- **Your task**
Give the listing again in full, matching it character for character.

- **Available data**
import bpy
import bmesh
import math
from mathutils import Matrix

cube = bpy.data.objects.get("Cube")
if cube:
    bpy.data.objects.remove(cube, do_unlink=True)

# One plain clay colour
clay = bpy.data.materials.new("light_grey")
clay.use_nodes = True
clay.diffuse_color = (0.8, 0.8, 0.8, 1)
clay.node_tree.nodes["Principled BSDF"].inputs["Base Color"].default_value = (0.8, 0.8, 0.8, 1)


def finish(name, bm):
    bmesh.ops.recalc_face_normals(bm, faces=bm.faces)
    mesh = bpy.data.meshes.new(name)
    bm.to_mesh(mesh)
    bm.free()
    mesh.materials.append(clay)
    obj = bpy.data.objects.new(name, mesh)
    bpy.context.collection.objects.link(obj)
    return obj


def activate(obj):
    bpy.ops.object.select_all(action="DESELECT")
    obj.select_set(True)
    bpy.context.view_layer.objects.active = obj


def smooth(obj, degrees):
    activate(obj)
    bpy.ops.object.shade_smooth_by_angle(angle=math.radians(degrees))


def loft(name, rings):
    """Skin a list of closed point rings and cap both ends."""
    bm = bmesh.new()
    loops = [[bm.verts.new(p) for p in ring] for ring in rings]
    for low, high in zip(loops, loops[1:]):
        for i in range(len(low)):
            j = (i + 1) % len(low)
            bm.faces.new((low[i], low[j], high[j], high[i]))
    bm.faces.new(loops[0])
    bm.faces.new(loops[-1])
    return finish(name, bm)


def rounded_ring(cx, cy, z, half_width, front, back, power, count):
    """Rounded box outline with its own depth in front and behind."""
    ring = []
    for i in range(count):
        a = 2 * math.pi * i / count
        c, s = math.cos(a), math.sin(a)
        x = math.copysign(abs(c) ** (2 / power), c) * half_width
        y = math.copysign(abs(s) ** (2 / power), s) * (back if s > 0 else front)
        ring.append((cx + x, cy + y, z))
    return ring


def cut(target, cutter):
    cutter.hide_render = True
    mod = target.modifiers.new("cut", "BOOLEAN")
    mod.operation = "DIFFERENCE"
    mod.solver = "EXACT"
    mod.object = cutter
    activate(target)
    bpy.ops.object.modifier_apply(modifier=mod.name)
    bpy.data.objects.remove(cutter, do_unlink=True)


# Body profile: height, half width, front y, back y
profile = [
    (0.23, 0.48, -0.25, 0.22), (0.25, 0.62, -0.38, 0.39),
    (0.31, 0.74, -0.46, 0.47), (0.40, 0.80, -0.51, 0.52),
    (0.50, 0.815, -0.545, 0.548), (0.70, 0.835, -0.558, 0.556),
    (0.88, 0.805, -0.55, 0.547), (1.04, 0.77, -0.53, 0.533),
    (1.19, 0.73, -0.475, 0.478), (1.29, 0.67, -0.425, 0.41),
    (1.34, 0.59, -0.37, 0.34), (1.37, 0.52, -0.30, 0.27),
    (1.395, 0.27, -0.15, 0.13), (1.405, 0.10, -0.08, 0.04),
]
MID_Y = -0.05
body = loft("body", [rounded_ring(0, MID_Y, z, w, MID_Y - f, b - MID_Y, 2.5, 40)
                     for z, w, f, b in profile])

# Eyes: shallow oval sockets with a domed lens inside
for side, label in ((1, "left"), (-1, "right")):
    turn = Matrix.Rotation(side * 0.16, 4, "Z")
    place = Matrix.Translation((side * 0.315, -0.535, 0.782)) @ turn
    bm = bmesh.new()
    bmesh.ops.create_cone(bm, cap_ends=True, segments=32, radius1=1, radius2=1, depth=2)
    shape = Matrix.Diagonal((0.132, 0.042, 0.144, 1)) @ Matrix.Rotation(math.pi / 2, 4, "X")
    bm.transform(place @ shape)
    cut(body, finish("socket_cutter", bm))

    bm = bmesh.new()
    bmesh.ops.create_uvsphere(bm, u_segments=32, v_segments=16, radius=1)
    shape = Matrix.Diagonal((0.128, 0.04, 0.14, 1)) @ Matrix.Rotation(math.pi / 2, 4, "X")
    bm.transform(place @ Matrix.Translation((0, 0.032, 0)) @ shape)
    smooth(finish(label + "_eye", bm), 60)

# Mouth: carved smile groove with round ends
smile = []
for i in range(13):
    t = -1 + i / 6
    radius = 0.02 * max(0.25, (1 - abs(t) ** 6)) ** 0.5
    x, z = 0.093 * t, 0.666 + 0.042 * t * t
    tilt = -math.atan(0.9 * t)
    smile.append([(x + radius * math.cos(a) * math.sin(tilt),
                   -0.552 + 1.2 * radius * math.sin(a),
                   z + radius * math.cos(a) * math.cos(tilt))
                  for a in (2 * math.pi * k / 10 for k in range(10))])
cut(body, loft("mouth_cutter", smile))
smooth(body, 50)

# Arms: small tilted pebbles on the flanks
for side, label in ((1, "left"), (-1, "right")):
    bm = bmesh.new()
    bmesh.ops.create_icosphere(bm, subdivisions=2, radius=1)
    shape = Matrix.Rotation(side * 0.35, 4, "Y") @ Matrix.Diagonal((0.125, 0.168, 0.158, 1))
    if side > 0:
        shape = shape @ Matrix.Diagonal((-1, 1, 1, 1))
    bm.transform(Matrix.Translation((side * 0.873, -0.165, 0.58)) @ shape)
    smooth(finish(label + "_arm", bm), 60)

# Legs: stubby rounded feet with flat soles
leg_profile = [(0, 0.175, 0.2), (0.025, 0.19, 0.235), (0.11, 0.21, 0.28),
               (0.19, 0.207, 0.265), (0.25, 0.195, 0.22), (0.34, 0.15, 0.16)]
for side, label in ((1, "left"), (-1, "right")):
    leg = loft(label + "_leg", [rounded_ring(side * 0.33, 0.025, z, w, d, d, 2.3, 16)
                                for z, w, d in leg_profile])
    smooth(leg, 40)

- **The answer**
import bpy
import bmesh
import math
from mathutils import Matrix

cube = bpy.data.objects.get("Cube")
if cube:
    bpy.data.objects.remove(cube, do_unlink=True)

# One plain clay colour
clay = bpy.data.materials.new("light_grey")
clay.use_nodes = True
clay.diffuse_color = (0.8, 0.8, 0.8, 1)
clay.node_tree.nodes["Principled BSDF"].inputs["Base Color"].default_value = (0.8, 0.8, 0.8, 1)


def finish(name, bm):
    bmesh.ops.recalc_face_normals(bm, faces=bm.faces)
    mesh = bpy.data.meshes.new(name)
    bm.to_mesh(mesh)
    bm.free()
    mesh.materials.append(clay)
    obj = bpy.data.objects.new(name, mesh)
    bpy.context.collection.objects.link(obj)
    return obj


def activate(obj):
    bpy.ops.object.select_all(action="DESELECT")
    obj.select_set(True)
    bpy.context.view_layer.objects.active = obj


def smooth(obj, degrees):
    activate(obj)
    bpy.ops.object.shade_smooth_by_angle(angle=math.radians(degrees))


def loft(name, rings):
    """Skin a list of closed point rings and cap both ends."""
    bm = bmesh.new()
    loops = [[bm.verts.new(p) for p in ring] for ring in rings]
    for low, high in zip(loops, loops[1:]):
        for i in range(len(low)):
            j = (i + 1) % len(low)
            bm.faces.new((low[i], low[j], high[j], high[i]))
    bm.faces.new(loops[0])
    bm.faces.new(loops[-1])
    return finish(name, bm)


def rounded_ring(cx, cy, z, half_width, front, back, power, count):
    """Rounded box outline with its own depth in front and behind."""
    ring = []
    for i in range(count):
        a = 2 * math.pi * i / count
        c, s = math.cos(a), math.sin(a)
        x = math.copysign(abs(c) ** (2 / power), c) * half_width
        y = math.copysign(abs(s) ** (2 / power), s) * (back if s > 0 else front)
        ring.append((cx + x, cy + y, z))
    return ring


def cut(target, cutter):
    cutter.hide_render = True
    mod = target.modifiers.new("cut", "BOOLEAN")
    mod.operation = "DIFFERENCE"
    mod.solver = "EXACT"
    mod.object = cutter
    activate(target)
    bpy.ops.object.modifier_apply(modifier=mod.name)
    bpy.data.objects.remove(cutter, do_unlink=True)


# Body profile: height, half width, front y, back y
profile = [
    (0.23, 0.48, -0.25, 0.22), (0.25, 0.62, -0.38, 0.39),
    (0.31, 0.74, -0.46, 0.47), (0.40, 0.80, -0.51, 0.52),
    (0.50, 0.815, -0.545, 0.548), (0.70, 0.835, -0.558, 0.556),
    (0.88, 0.805, -0.55, 0.547), (1.04, 0.77, -0.53, 0.533),
    (1.19, 0.73, -0.475, 0.478), (1.29, 0.67, -0.425, 0.41),
    (1.34, 0.59, -0.37, 0.34), (1.37, 0.52, -0.30, 0.27),
    (1.395, 0.27, -0.15, 0.13), (1.405, 0.10, -0.08, 0.04),
]
MID_Y = -0.05
body = loft("body", [rounded_ring(0, MID_Y, z, w, MID_Y - f, b - MID_Y, 2.5, 40)
                     for z, w, f, b in profile])

# Eyes: shallow oval sockets with a domed lens inside
for side, label in ((1, "left"), (-1, "right")):
    turn = Matrix.Rotation(side * 0.16, 4, "Z")
    place = Matrix.Translation((side * 0.315, -0.535, 0.782)) @ turn
    bm = bmesh.new()
    bmesh.ops.create_cone(bm, cap_ends=True, segments=32, radius1=1, radius2=1, depth=2)
    shape = Matrix.Diagonal((0.132, 0.042, 0.144, 1)) @ Matrix.Rotation(math.pi / 2, 4, "X")
    bm.transform(place @ shape)
    cut(body, finish("socket_cutter", bm))

    bm = bmesh.new()
    bmesh.ops.create_uvsphere(bm, u_segments=32, v_segments=16, radius=1)
    shape = Matrix.Diagonal((0.128, 0.04, 0.14, 1)) @ Matrix.Rotation(math.pi / 2, 4, "X")
    bm.transform(place @ Matrix.Translation((0, 0.032, 0)) @ shape)
    smooth(finish(label + "_eye", bm), 60)

# Mouth: carved smile groove with round ends
smile = []
for i in range(13):
    t = -1 + i / 6
    radius = 0.02 * max(0.25, (1 - abs(t) ** 6)) ** 0.5
    x, z = 0.093 * t, 0.666 + 0.042 * t * t
    tilt = -math.atan(0.9 * t)
    smile.append([(x + radius * math.cos(a) * math.sin(tilt),
                   -0.552 + 1.2 * radius * math.sin(a),
                   z + radius * math.cos(a) * math.cos(tilt))
                  for a in (2 * math.pi * k / 10 for k in range(10))])
cut(body, loft("mouth_cutter", smile))
smooth(body, 50)

# Arms: small tilted pebbles on the flanks
for side, label in ((1, "left"), (-1, "right")):
    bm = bmesh.new()
    bmesh.ops.create_icosphere(bm, subdivisions=2, radius=1)
    shape = Matrix.Rotation(side * 0.35, 4, "Y") @ Matrix.Diagonal((0.125, 0.168, 0.158, 1))
    if side > 0:
        shape = shape @ Matrix.Diagonal((-1, 1, 1, 1))
    bm.transform(Matrix.Translation((side * 0.873, -0.165, 0.58)) @ shape)
    smooth(finish(label + "_arm", bm), 60)

# Legs: stubby rounded feet with flat soles
leg_profile = [(0, 0.175, 0.2), (0.025, 0.19, 0.235), (0.11, 0.21, 0.28),
               (0.19, 0.207, 0.265), (0.25, 0.195, 0.22), (0.34, 0.15, 0.16)]
for side, label in ((1, "left"), (-1, "right")):
    leg = loft(label + "_leg", [rounded_ring(side * 0.33, 0.025, z, w, d, d, 2.3, 16)
                                for z, w, d in leg_profile])
    smooth(leg, 40)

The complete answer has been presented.